Work task: A single number is the answer here: the count of lines in the data below that include the word "pedestal".

Entries shown:
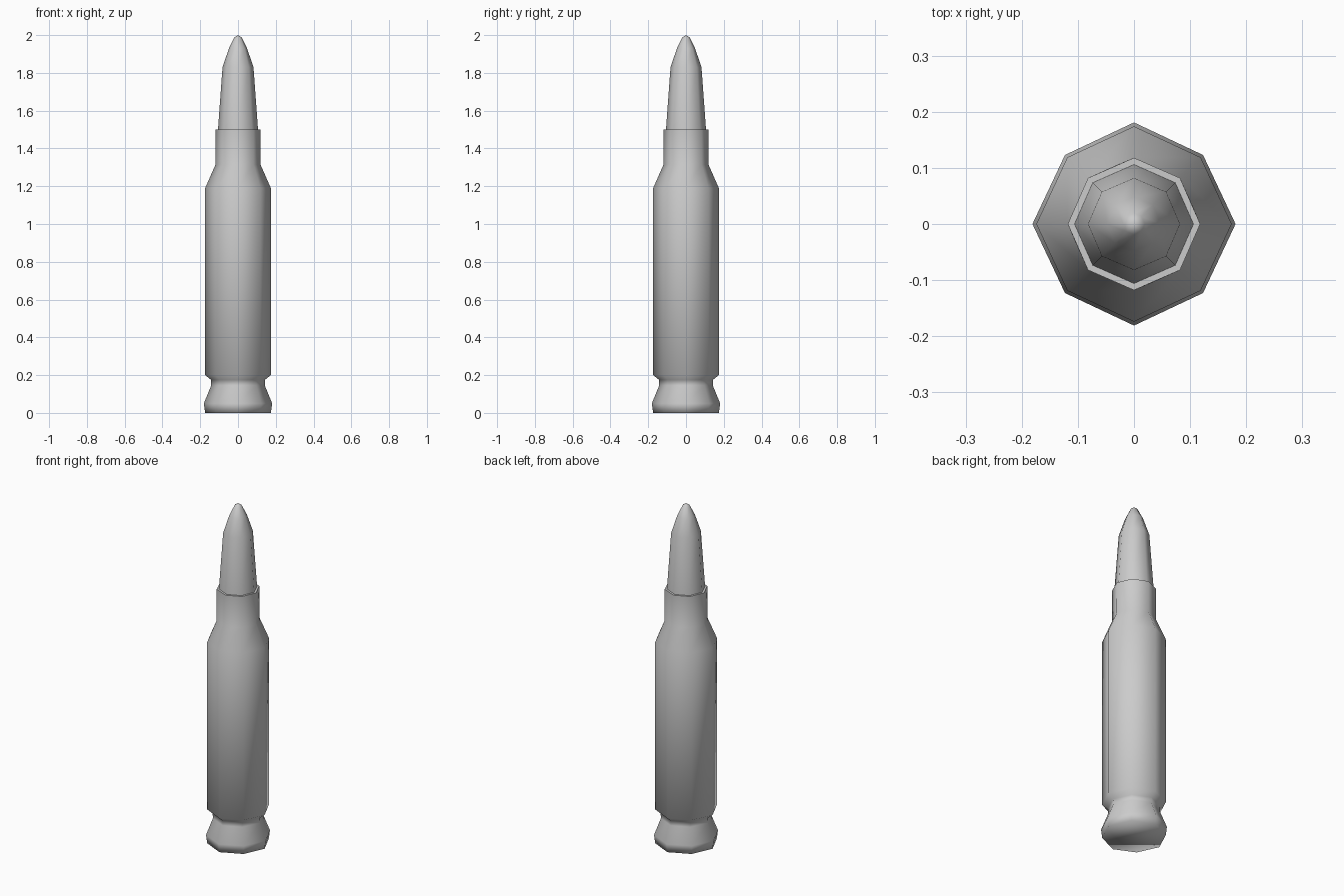
import bpy, bmesh
from math import cos, sin, pi

if "Cube" in bpy.data.objects:
    bpy.data.objects.remove(bpy.data.objects["Cube"])

SIDES = 8


def lathe(name, profile, tip=None, sharp_z=None):
    """Octagonal lathe. Profile rows: (radius on axes, radius on diagonals, z)."""
    bm = bmesh.new()
    rings = []
    for axis_r, diag_r, z in profile:
        ring = []
        for i in range(SIDES):
            r = diag_r if i % 2 else axis_r
            a = i * 2 * pi / SIDES
            ring.append(bm.verts.new((r * cos(a), r * sin(a), z)))
        rings.append(ring)
    for low, high in zip(rings, rings[1:]):
        for i in range(SIDES):
            j = (i + 1) % SIDES
            bm.faces.new((low[i], low[j], high[j], high[i]))
    bm.faces.new(rings[0][::-1])
    if tip is None:
        bm.faces.new(rings[-1])
    else:
        top = bm.verts.new((0, 0, tip))
        for i in range(SIDES):
            bm.faces.new((rings[-1][i], rings[-1][(i + 1) % SIDES], top))
    for f in bm.faces:
        f.smooth = True
    # crisp mouth edge
    if sharp_z is not None:
        for e in bm.edges:
            if all(abs(v.co.z - sharp_z) < 1e-4 for v in e.verts):
                e.smooth = False
    mesh = bpy.data.meshes.new(name)
    bm.to_mesh(mesh)
    bm.free()
    obj = bpy.data.objects.new(name, mesh)
    bpy.context.collection.objects.link(obj)
    return obj


# Casing: rim, extractor groove, body, shoulder and neck
lathe("casing", [
    (0.174, 0.168, 0.0),
    (0.181, 0.174, 0.05),
    (0.142, 0.137, 0.145),
    (0.143, 0.138, 0.175),
    (0.174, 0.168, 0.20),
    (0.174, 0.168, 1.19),
    (0.119, 0.116, 1.315),
    (0.118, 0.116, 1.50),
], sharp_z=1.50)

# Pointed slug seated in the neck
lathe("slug", [
    (0.107, 0.105, 1.48),
    (0.106, 0.104, 1.50),
    (0.082, 0.081, 1.83),
    (0.048, 0.048, 1.93),
    (0.019, 0.019, 1.988),
], tip=2.0)
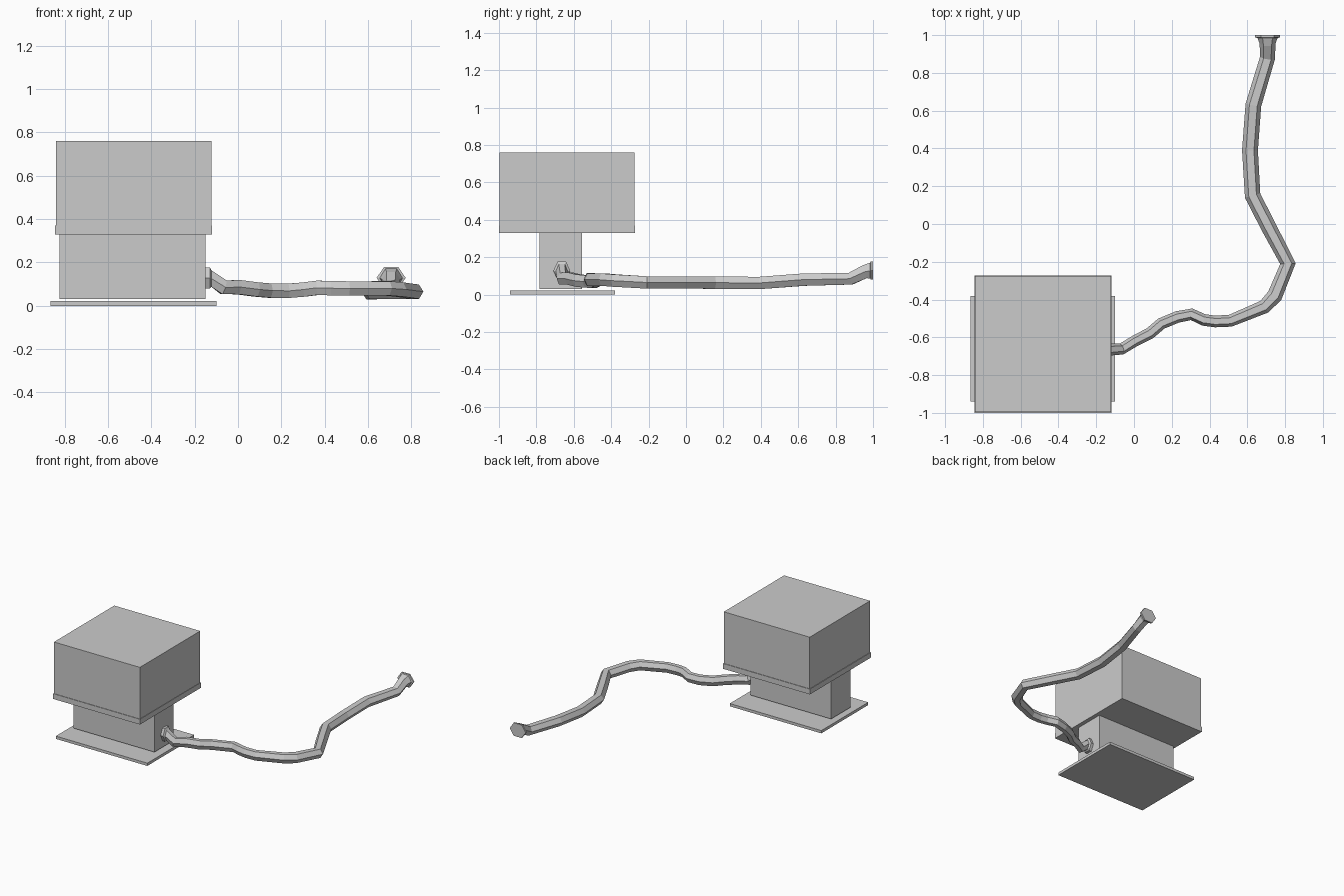
import bpy, bmesh, math
from mathutils import Vector

if "Cube" in bpy.data.objects:
    bpy.data.objects.remove(bpy.data.objects["Cube"])


def box(name, x0, x1, y0, y1, z0, z1):
    bm = bmesh.new()
    bmesh.ops.create_cube(bm, size=1)
    for v in bm.verts:
        v.co = Vector((x0 + (v.co.x + .5) * (x1 - x0),
                       y0 + (v.co.y + .5) * (y1 - y0),
                       z0 + (v.co.z + .5) * (z1 - z0)))
    finish(name, bm)


def finish(name, bm):
    bmesh.ops.recalc_face_normals(bm, faces=bm.faces)
    mesh = bpy.data.meshes.new(name)
    bm.to_mesh(mesh)
    bm.free()
    bpy.context.collection.objects.link(bpy.data.objects.new(name, mesh))


def sweep(name, path, sides=6):
    """Mitred faceted tube; each station is (x, y, z, half width, half height)."""
    bm = bmesh.new()
    pts = [Vector(p[:3]) for p in path]
    rings = []
    for i, p in enumerate(path):
        a = (pts[i] - pts[max(i - 1, 0)]).normalized()
        b = (pts[min(i + 1, len(pts) - 1)] - pts[i]).normalized()
        t = (a + b).normalized()
        # flange stations stay square to their wall
        if i < 3:
            t = Vector((1, 0, 0))
        elif i >= len(pts) - 3:
            t = Vector((0, 1, 0))
        side = t.cross(Vector((0, 0, 1))).normalized()
        up = side.cross(t)
        top = math.sin(math.pi / 3)
        ring = []
        for k in range(sides):
            ang = 2 * math.pi * k / sides
            ring.append(bm.verts.new(pts[i] + side * p[3] * math.cos(ang)
                                     + up * p[4] * math.sin(ang) / top))
        rings.append(ring)
    for r, s in zip(rings, rings[1:]):
        for k in range(sides):
            n = (k + 1) % sides
            bm.faces.new((r[k], r[n], s[n], s[k]))
    bm.faces.new(rings[0])
    bm.faces.new(rings[-1])
    finish(name, bm)


# Machine body
box("base_plate", -.865, -.10, -.94, -.38, 0, .021)
box("pedestal", -.825, -.15, -.783, -.555, .031, .335)
box("housing", -.841, -.123, -.996, -.276, .33, .76)
box("housing_rim", -.845, -.12, -1.0, -.272, .33, .37)

# Hose running from the pedestal socket to the open end
sweep("hose", [
    (-.152, -.664, .128, .045, .049),
    (-.130, -.664, .128, .045, .049),
    (-.122, -.664, .125, .032, .038),
    (-.066, -.662, .085, .030, .033),
    (.000, -.622, .086, .030, .033),
    (.085, -.578, .075, .031, .033),
    (.145, -.527, .070, .031, .033),
    (.230, -.492, .069, .031, .033),
    (.305, -.478, .075, .031, .033),
    (.370, -.508, .083, .031, .033),
    (.430, -.516, .081, .031, .033),
    (.510, -.512, .080, .032, .033),
    (.690, -.438, .080, .037, .033),
    (.745, -.380, .075, .041, .033),
    (.815, -.210, .065, .041, .033),
    (.715, -.020, .065, .041, .033),
    (.628, .150, .064, .042, .033),
    (.614, .390, .062, .042, .033),
    (.632, .630, .080, .042, .033),
    (.707, .880, .085, .040, .032),
    (.707, .955, .122, .042, .036),
    (.707, .985, .128, .053, .043),
    (.707, .988, .129, .067, .049),
    (.707, 1.00, .129, .067, .049)])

Solution to the problem: 2